Input for this task START
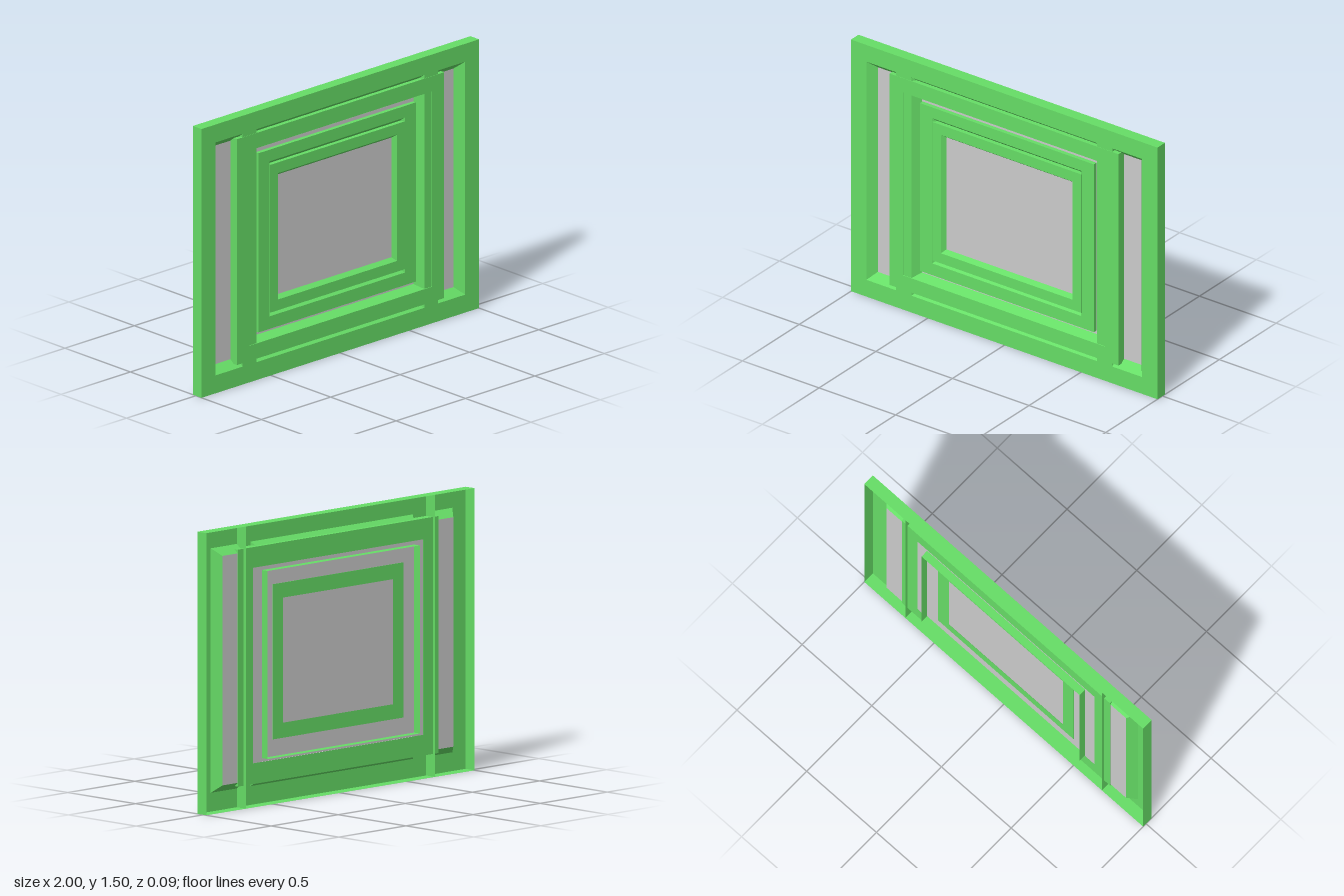
import * as THREE from 'three';

const green = new THREE.MeshStandardMaterial({ color: 0x66dd66, side: THREE.DoubleSide });
const grey = new THREE.MeshStandardMaterial({ color: 0xcccccc, side: THREE.DoubleSide });

// Depths shared by the parts
const FRONT = 0.044, BACK = -0.022, GLASS = -0.003;

// Rectangle loop [x0, x1, y0, y1] at depth z, counter-clockwise from the front
function loop([x0, x1, y0, y1], z) {
  return [[x0, y0, z], [x1, y0, z], [x1, y1, z], [x0, y1, z]];
}

// Joins successive rectangle loops with flat quads
function loft(name, loops) {
  const pos = [];
  for (let k = 0; k < loops.length - 1; k++) {
    const a = loops[k], b = loops[k + 1];
    for (let i = 0; i < 4; i++) {
      const j = (i + 1) % 4;
      pos.push(...a[i], ...a[j], ...b[j], ...a[i], ...b[j], ...b[i]);
    }
  }
  const geo = new THREE.BufferGeometry();
  geo.setAttribute('position', new THREE.Float32BufferAttribute(pos, 3));
  geo.computeVertexNormals();
  const mesh = new THREE.Mesh(geo, green);
  mesh.name = name;
  return mesh;
}

// Moulding open at the back: outer walls, front face, bevel sloping to the glass
function shell(name, outer, hole, sight, front, back) {
  return loft(name, [loop(outer, back), loop(outer, front), loop(hole, front), loop(sight, GLASS)]);
}

// Closed moulding with a bevelled opening
function solid(name, outer, hole, sight, front, back) {
  return loft(name, [
    loop(outer, back), loop(outer, front), loop(hole, front), loop(sight, back), loop(outer, back),
  ]);
}

function pane(name, [x0, x1, y0, y1]) {
  const mesh = new THREE.Mesh(new THREE.PlaneGeometry(x1 - x0, y1 - y0), grey);
  mesh.position.set((x0 + x1) / 2, (y0 + y1) / 2, GLASS);
  mesh.name = name;
  return mesh;
}

const mirror = ([x0, x1, y0, y1]) => [-x1, -x0, y0, y1];

export function createModel() {
  const group = new THREE.Group();
  group.name = 'window';

  // Side lights, mirrored left and right
  for (const [side, place] of [['left', (r) => r], ['right', mirror]]) {
    group.add(
      shell(side + 'SideFrame', place([0.705, 1, 0, 1.5]), place([0.705, 0.9, 0.1, 1.4]),
        place([0.705, 0.86, 0.14, 1.36]), FRONT, BACK),
      pane(side + 'SidePane', place([0.705, 0.86, 0.14, 1.36])),
    );
  }

  // Middle frame with the two mullions
  group.add(shell('middleFrame', [-0.705, 0.705, 0, 1.5], [-0.605, 0.605, 0.1, 1.4],
    [-0.572, 0.572, 0.14, 1.36], FRONT, BACK));

  // Casement set into the middle frame, overlapping the mullions
  group.add(solid('casement', [-0.747, 0.747, 0.12, 1.38], [-0.66, 0.66, 0.205, 1.295],
    [-0.635, 0.635, 0.23, 1.27], 0.046, -0.005));

  // Inner sash, standing out at the back
  group.add(shell('sash', [-0.567, 0.567, 0.25, 1.25], [-0.488, 0.488, 0.32, 1.185],
    [-0.468, 0.468, 0.34, 1.165], 0.02, -0.046));

  // Glazing bead around the central glass
  group.add(solid('glazingBead', [-0.486, 0.486, 0.34, 1.165], [-0.43, 0.43, 0.4, 1.105],
    [-0.41, 0.41, 0.42, 1.085], 0.022, -0.005));

  group.add(pane('centrePane', [-0.635, 0.635, 0.23, 1.27]));
  return group;
}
Input for this task END
What is required:
Because the pictures are not wanted, retype only the text of every record, exactly as given.

Finished exercise:
import * as THREE from 'three';

const green = new THREE.MeshStandardMaterial({ color: 0x66dd66, side: THREE.DoubleSide });
const grey = new THREE.MeshStandardMaterial({ color: 0xcccccc, side: THREE.DoubleSide });

// Depths shared by the parts
const FRONT = 0.044, BACK = -0.022, GLASS = -0.003;

// Rectangle loop [x0, x1, y0, y1] at depth z, counter-clockwise from the front
function loop([x0, x1, y0, y1], z) {
  return [[x0, y0, z], [x1, y0, z], [x1, y1, z], [x0, y1, z]];
}

// Joins successive rectangle loops with flat quads
function loft(name, loops) {
  const pos = [];
  for (let k = 0; k < loops.length - 1; k++) {
    const a = loops[k], b = loops[k + 1];
    for (let i = 0; i < 4; i++) {
      const j = (i + 1) % 4;
      pos.push(...a[i], ...a[j], ...b[j], ...a[i], ...b[j], ...b[i]);
    }
  }
  const geo = new THREE.BufferGeometry();
  geo.setAttribute('position', new THREE.Float32BufferAttribute(pos, 3));
  geo.computeVertexNormals();
  const mesh = new THREE.Mesh(geo, green);
  mesh.name = name;
  return mesh;
}

// Moulding open at the back: outer walls, front face, bevel sloping to the glass
function shell(name, outer, hole, sight, front, back) {
  return loft(name, [loop(outer, back), loop(outer, front), loop(hole, front), loop(sight, GLASS)]);
}

// Closed moulding with a bevelled opening
function solid(name, outer, hole, sight, front, back) {
  return loft(name, [
    loop(outer, back), loop(outer, front), loop(hole, front), loop(sight, back), loop(outer, back),
  ]);
}

function pane(name, [x0, x1, y0, y1]) {
  const mesh = new THREE.Mesh(new THREE.PlaneGeometry(x1 - x0, y1 - y0), grey);
  mesh.position.set((x0 + x1) / 2, (y0 + y1) / 2, GLASS);
  mesh.name = name;
  return mesh;
}

const mirror = ([x0, x1, y0, y1]) => [-x1, -x0, y0, y1];

export function createModel() {
  const group = new THREE.Group();
  group.name = 'window';

  // Side lights, mirrored left and right
  for (const [side, place] of [['left', (r) => r], ['right', mirror]]) {
    group.add(
      shell(side + 'SideFrame', place([0.705, 1, 0, 1.5]), place([0.705, 0.9, 0.1, 1.4]),
        place([0.705, 0.86, 0.14, 1.36]), FRONT, BACK),
      pane(side + 'SidePane', place([0.705, 0.86, 0.14, 1.36])),
    );
  }

  // Middle frame with the two mullions
  group.add(shell('middleFrame', [-0.705, 0.705, 0, 1.5], [-0.605, 0.605, 0.1, 1.4],
    [-0.572, 0.572, 0.14, 1.36], FRONT, BACK));

  // Casement set into the middle frame, overlapping the mullions
  group.add(solid('casement', [-0.747, 0.747, 0.12, 1.38], [-0.66, 0.66, 0.205, 1.295],
    [-0.635, 0.635, 0.23, 1.27], 0.046, -0.005));

  // Inner sash, standing out at the back
  group.add(shell('sash', [-0.567, 0.567, 0.25, 1.25], [-0.488, 0.488, 0.32, 1.185],
    [-0.468, 0.468, 0.34, 1.165], 0.02, -0.046));

  // Glazing bead around the central glass
  group.add(solid('glazingBead', [-0.486, 0.486, 0.34, 1.165], [-0.43, 0.43, 0.4, 1.105],
    [-0.41, 0.41, 0.42, 1.085], 0.022, -0.005));

  group.add(pane('centrePane', [-0.635, 0.635, 0.23, 1.27]));
  return group;
}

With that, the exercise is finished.